[What to produce]: Below are some records: retype them all exactly, but not the pictures.

===== Data extract =====

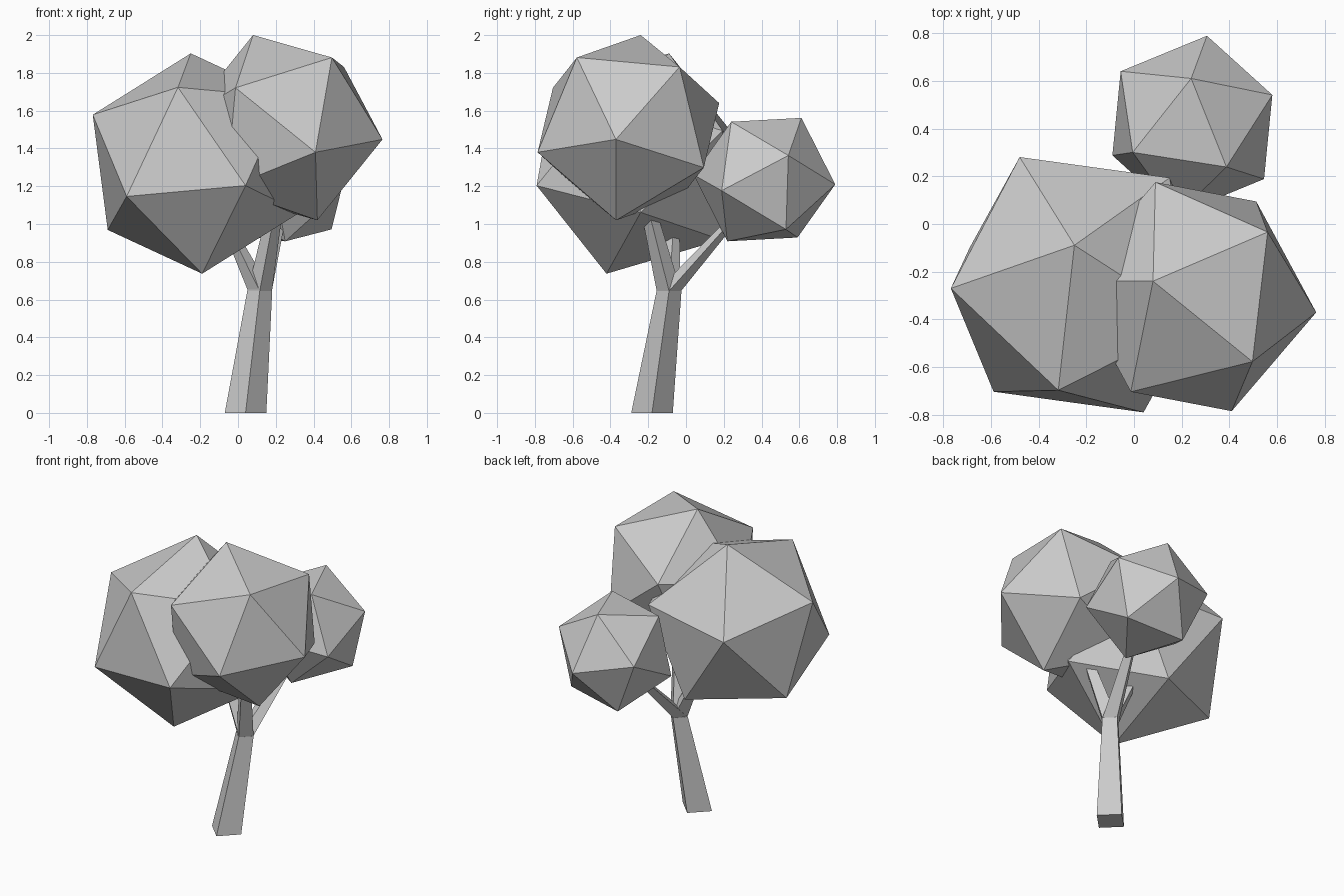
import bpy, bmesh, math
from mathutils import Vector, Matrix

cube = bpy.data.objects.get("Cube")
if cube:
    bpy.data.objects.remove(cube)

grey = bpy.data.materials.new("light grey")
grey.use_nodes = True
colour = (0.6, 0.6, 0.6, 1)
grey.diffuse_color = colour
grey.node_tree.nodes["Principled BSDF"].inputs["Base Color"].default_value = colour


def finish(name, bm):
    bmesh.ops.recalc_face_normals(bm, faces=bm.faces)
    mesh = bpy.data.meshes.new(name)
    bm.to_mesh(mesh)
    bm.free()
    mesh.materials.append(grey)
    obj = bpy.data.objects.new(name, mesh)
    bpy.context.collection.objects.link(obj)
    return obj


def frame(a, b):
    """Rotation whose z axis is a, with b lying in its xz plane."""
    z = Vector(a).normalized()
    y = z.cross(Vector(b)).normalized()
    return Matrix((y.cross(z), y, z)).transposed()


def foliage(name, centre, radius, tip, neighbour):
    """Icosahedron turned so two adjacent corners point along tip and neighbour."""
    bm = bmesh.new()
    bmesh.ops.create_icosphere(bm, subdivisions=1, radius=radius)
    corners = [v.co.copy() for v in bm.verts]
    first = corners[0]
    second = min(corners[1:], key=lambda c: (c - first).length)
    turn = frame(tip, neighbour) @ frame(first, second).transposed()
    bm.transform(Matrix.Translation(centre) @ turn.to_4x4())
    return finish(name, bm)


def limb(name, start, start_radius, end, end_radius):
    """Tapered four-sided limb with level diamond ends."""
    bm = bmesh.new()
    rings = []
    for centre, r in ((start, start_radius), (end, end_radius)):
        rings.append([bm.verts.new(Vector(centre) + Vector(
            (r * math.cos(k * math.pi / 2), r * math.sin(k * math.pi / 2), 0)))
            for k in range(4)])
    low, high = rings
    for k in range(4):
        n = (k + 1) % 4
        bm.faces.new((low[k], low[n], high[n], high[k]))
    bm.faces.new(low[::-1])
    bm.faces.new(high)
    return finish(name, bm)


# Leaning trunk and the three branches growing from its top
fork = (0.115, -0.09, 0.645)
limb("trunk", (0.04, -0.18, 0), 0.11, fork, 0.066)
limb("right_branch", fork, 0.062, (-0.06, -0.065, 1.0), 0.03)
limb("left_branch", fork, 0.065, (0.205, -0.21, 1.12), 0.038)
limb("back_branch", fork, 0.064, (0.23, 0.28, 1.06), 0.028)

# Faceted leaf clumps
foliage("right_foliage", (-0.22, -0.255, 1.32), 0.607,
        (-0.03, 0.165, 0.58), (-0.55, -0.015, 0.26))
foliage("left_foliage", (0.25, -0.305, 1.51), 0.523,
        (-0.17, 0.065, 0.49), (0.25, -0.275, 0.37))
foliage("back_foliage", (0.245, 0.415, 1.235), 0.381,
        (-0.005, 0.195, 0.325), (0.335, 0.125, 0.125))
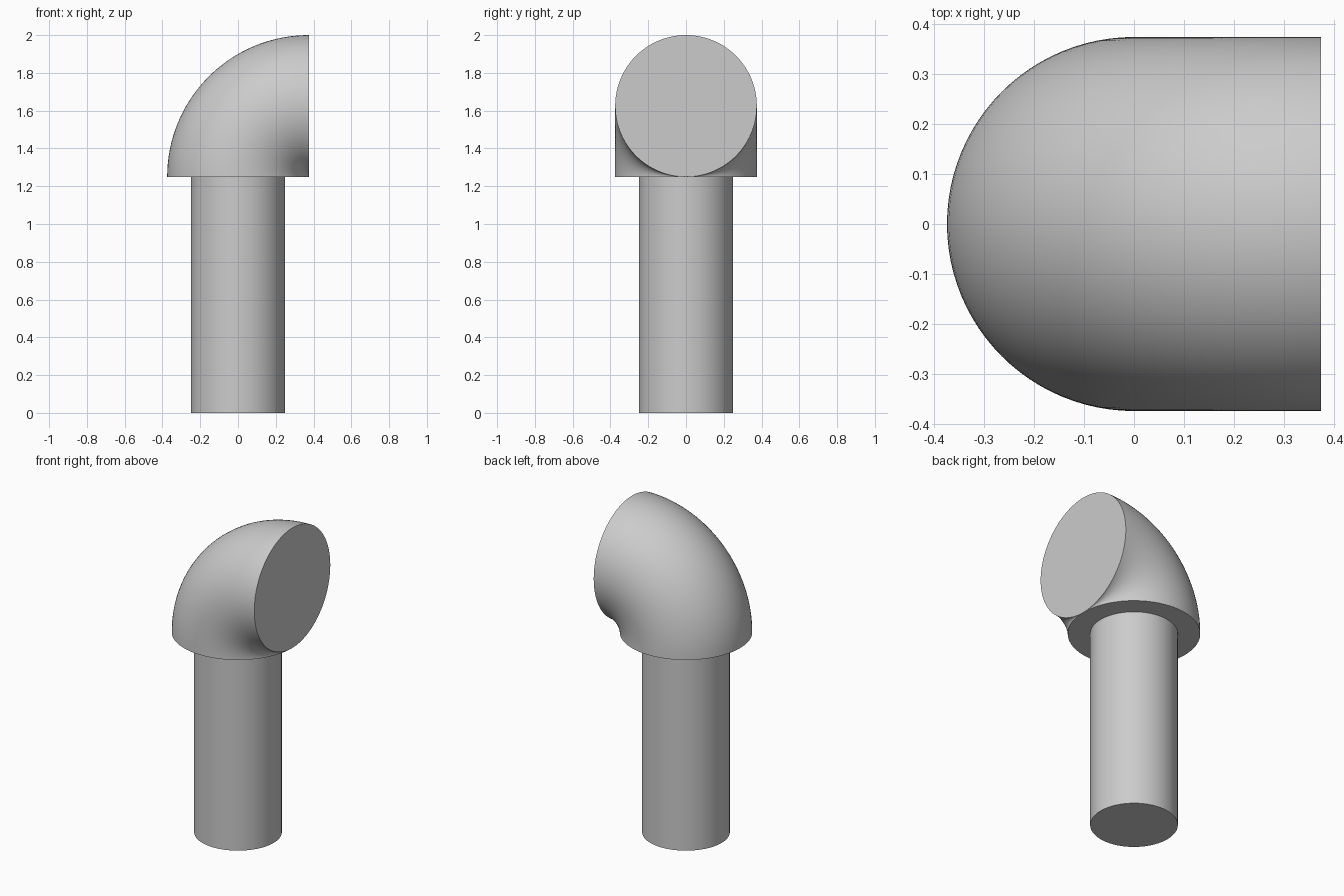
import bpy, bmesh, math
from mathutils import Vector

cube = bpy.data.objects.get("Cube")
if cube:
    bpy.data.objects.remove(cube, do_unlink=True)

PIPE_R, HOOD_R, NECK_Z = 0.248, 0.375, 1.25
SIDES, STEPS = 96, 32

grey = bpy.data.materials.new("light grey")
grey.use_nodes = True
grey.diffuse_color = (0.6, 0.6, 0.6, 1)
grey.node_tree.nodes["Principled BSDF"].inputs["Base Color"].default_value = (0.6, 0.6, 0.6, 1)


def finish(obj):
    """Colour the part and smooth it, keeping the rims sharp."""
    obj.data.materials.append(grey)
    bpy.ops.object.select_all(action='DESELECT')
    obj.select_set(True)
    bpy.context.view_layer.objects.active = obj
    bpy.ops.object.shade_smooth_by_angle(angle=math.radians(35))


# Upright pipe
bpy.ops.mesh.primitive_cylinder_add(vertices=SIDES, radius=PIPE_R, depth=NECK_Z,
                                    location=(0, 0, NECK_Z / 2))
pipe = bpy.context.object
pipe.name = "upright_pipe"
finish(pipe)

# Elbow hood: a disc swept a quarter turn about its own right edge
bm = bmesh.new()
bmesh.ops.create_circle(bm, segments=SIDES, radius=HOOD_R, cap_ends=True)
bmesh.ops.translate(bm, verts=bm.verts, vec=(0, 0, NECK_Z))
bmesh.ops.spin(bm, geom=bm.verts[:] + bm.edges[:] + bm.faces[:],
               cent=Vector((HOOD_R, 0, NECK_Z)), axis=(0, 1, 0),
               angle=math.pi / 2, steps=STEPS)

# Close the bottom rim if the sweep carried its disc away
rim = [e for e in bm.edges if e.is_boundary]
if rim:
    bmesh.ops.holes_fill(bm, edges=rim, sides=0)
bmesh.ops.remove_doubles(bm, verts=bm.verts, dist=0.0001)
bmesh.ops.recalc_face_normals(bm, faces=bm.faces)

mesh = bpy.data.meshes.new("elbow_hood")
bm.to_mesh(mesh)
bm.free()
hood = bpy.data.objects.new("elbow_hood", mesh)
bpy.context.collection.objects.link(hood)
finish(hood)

=====

[Problem solution]:
import bpy, bmesh, math
from mathutils import Vector, Matrix

cube = bpy.data.objects.get("Cube")
if cube:
    bpy.data.objects.remove(cube)

grey = bpy.data.materials.new("light grey")
grey.use_nodes = True
colour = (0.6, 0.6, 0.6, 1)
grey.diffuse_color = colour
grey.node_tree.nodes["Principled BSDF"].inputs["Base Color"].default_value = colour


def finish(name, bm):
    bmesh.ops.recalc_face_normals(bm, faces=bm.faces)
    mesh = bpy.data.meshes.new(name)
    bm.to_mesh(mesh)
    bm.free()
    mesh.materials.append(grey)
    obj = bpy.data.objects.new(name, mesh)
    bpy.context.collection.objects.link(obj)
    return obj


def frame(a, b):
    """Rotation whose z axis is a, with b lying in its xz plane."""
    z = Vector(a).normalized()
    y = z.cross(Vector(b)).normalized()
    return Matrix((y.cross(z), y, z)).transposed()


def foliage(name, centre, radius, tip, neighbour):
    """Icosahedron turned so two adjacent corners point along tip and neighbour."""
    bm = bmesh.new()
    bmesh.ops.create_icosphere(bm, subdivisions=1, radius=radius)
    corners = [v.co.copy() for v in bm.verts]
    first = corners[0]
    second = min(corners[1:], key=lambda c: (c - first).length)
    turn = frame(tip, neighbour) @ frame(first, second).transposed()
    bm.transform(Matrix.Translation(centre) @ turn.to_4x4())
    return finish(name, bm)


def limb(name, start, start_radius, end, end_radius):
    """Tapered four-sided limb with level diamond ends."""
    bm = bmesh.new()
    rings = []
    for centre, r in ((start, start_radius), (end, end_radius)):
        rings.append([bm.verts.new(Vector(centre) + Vector(
            (r * math.cos(k * math.pi / 2), r * math.sin(k * math.pi / 2), 0)))
            for k in range(4)])
    low, high = rings
    for k in range(4):
        n = (k + 1) % 4
        bm.faces.new((low[k], low[n], high[n], high[k]))
    bm.faces.new(low[::-1])
    bm.faces.new(high)
    return finish(name, bm)


# Leaning trunk and the three branches growing from its top
fork = (0.115, -0.09, 0.645)
limb("trunk", (0.04, -0.18, 0), 0.11, fork, 0.066)
limb("right_branch", fork, 0.062, (-0.06, -0.065, 1.0), 0.03)
limb("left_branch", fork, 0.065, (0.205, -0.21, 1.12), 0.038)
limb("back_branch", fork, 0.064, (0.23, 0.28, 1.06), 0.028)

# Faceted leaf clumps
foliage("right_foliage", (-0.22, -0.255, 1.32), 0.607,
        (-0.03, 0.165, 0.58), (-0.55, -0.015, 0.26))
foliage("left_foliage", (0.25, -0.305, 1.51), 0.523,
        (-0.17, 0.065, 0.49), (0.25, -0.275, 0.37))
foliage("back_foliage", (0.245, 0.415, 1.235), 0.381,
        (-0.005, 0.195, 0.325), (0.335, 0.125, 0.125))
import bpy, bmesh, math
from mathutils import Vector

cube = bpy.data.objects.get("Cube")
if cube:
    bpy.data.objects.remove(cube, do_unlink=True)

PIPE_R, HOOD_R, NECK_Z = 0.248, 0.375, 1.25
SIDES, STEPS = 96, 32

grey = bpy.data.materials.new("light grey")
grey.use_nodes = True
grey.diffuse_color = (0.6, 0.6, 0.6, 1)
grey.node_tree.nodes["Principled BSDF"].inputs["Base Color"].default_value = (0.6, 0.6, 0.6, 1)


def finish(obj):
    """Colour the part and smooth it, keeping the rims sharp."""
    obj.data.materials.append(grey)
    bpy.ops.object.select_all(action='DESELECT')
    obj.select_set(True)
    bpy.context.view_layer.objects.active = obj
    bpy.ops.object.shade_smooth_by_angle(angle=math.radians(35))


# Upright pipe
bpy.ops.mesh.primitive_cylinder_add(vertices=SIDES, radius=PIPE_R, depth=NECK_Z,
                                    location=(0, 0, NECK_Z / 2))
pipe = bpy.context.object
pipe.name = "upright_pipe"
finish(pipe)

# Elbow hood: a disc swept a quarter turn about its own right edge
bm = bmesh.new()
bmesh.ops.create_circle(bm, segments=SIDES, radius=HOOD_R, cap_ends=True)
bmesh.ops.translate(bm, verts=bm.verts, vec=(0, 0, NECK_Z))
bmesh.ops.spin(bm, geom=bm.verts[:] + bm.edges[:] + bm.faces[:],
               cent=Vector((HOOD_R, 0, NECK_Z)), axis=(0, 1, 0),
               angle=math.pi / 2, steps=STEPS)

# Close the bottom rim if the sweep carried its disc away
rim = [e for e in bm.edges if e.is_boundary]
if rim:
    bmesh.ops.holes_fill(bm, edges=rim, sides=0)
bmesh.ops.remove_doubles(bm, verts=bm.verts, dist=0.0001)
bmesh.ops.recalc_face_normals(bm, faces=bm.faces)

mesh = bpy.data.meshes.new("elbow_hood")
bm.to_mesh(mesh)
bm.free()
hood = bpy.data.objects.new("elbow_hood", mesh)
bpy.context.collection.objects.link(hood)
finish(hood)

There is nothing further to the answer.